- [RECORDS FOR THIS EXERCISE]
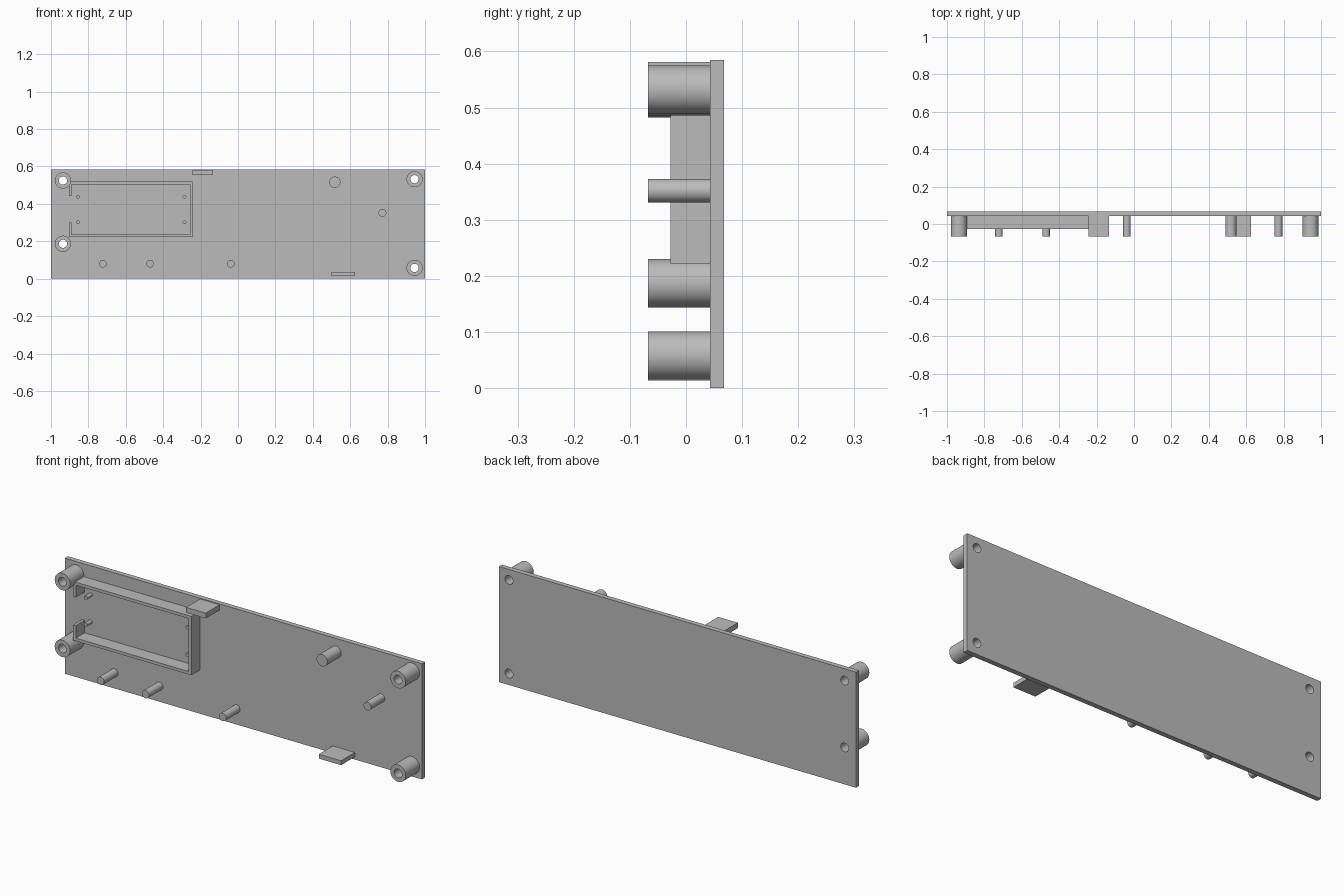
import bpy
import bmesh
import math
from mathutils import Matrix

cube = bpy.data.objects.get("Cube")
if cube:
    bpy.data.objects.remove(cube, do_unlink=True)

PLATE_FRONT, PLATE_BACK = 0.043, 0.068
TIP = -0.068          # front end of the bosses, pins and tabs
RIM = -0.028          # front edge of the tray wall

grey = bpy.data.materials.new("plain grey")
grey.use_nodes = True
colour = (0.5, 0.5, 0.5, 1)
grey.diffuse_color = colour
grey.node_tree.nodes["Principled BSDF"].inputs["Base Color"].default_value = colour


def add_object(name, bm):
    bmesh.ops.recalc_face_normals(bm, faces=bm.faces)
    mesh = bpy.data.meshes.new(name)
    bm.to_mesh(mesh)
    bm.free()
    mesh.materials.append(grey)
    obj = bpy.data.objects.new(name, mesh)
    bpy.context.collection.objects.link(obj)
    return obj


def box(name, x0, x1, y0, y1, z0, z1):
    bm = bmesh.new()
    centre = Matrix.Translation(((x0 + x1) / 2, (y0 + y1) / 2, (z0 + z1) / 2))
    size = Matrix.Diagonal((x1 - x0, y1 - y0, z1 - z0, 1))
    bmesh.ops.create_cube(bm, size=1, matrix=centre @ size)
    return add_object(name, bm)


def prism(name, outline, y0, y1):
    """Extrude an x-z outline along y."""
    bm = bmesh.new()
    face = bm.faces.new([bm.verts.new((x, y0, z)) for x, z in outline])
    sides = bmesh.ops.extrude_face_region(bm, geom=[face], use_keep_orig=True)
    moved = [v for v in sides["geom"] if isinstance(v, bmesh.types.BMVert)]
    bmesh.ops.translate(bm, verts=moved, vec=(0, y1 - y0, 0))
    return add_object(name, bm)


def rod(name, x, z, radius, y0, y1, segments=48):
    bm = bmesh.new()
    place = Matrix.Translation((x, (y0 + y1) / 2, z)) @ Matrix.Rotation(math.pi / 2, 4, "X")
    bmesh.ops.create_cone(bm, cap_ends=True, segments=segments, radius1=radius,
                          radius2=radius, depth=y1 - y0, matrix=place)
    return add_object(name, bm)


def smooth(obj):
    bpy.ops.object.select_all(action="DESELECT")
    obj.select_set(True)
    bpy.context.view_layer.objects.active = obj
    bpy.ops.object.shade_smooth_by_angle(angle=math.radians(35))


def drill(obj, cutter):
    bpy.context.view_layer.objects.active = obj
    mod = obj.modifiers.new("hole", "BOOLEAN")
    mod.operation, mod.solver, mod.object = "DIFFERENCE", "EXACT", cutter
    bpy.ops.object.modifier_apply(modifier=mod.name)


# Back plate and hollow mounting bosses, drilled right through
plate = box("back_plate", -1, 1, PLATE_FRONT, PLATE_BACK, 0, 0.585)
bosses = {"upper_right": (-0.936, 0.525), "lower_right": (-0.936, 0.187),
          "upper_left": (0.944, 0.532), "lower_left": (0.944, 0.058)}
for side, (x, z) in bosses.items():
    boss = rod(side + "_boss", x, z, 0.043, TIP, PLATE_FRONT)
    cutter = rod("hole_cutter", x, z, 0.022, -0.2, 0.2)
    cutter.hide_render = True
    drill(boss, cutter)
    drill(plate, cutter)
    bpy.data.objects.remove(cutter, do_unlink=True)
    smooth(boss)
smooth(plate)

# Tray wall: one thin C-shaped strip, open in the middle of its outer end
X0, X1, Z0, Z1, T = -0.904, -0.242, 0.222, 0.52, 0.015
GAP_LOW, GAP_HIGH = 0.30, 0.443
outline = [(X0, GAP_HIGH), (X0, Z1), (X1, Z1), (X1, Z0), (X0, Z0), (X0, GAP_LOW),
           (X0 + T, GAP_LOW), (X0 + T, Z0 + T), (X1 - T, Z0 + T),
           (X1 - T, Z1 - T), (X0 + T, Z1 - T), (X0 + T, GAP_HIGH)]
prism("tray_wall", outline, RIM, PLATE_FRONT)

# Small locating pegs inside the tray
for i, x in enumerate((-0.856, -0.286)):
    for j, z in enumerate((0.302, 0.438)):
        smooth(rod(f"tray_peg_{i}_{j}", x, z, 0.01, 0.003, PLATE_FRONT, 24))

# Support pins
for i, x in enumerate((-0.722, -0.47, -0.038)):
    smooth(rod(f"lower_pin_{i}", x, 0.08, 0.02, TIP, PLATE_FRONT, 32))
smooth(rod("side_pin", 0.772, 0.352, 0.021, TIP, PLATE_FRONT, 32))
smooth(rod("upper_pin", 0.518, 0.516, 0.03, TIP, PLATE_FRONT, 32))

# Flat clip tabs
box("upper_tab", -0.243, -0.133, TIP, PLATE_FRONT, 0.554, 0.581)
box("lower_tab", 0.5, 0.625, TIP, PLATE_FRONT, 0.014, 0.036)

- [WHAT YOU SHOULD DO] Wherever the word "bmesh" appears in the listing above, copy the whole line.

- [SOLUTION]
import bmesh
    bmesh.ops.recalc_face_normals(bm, faces=bm.faces)
    bm = bmesh.new()
    bmesh.ops.create_cube(bm, size=1, matrix=centre @ size)
    bm = bmesh.new()
    sides = bmesh.ops.extrude_face_region(bm, geom=[face], use_keep_orig=True)
    moved = [v for v in sides["geom"] if isinstance(v, bmesh.types.BMVert)]
    bmesh.ops.translate(bm, verts=moved, vec=(0, y1 - y0, 0))
    bm = bmesh.new()
    bmesh.ops.create_cone(bm, cap_ends=True, segments=segments, radius1=radius,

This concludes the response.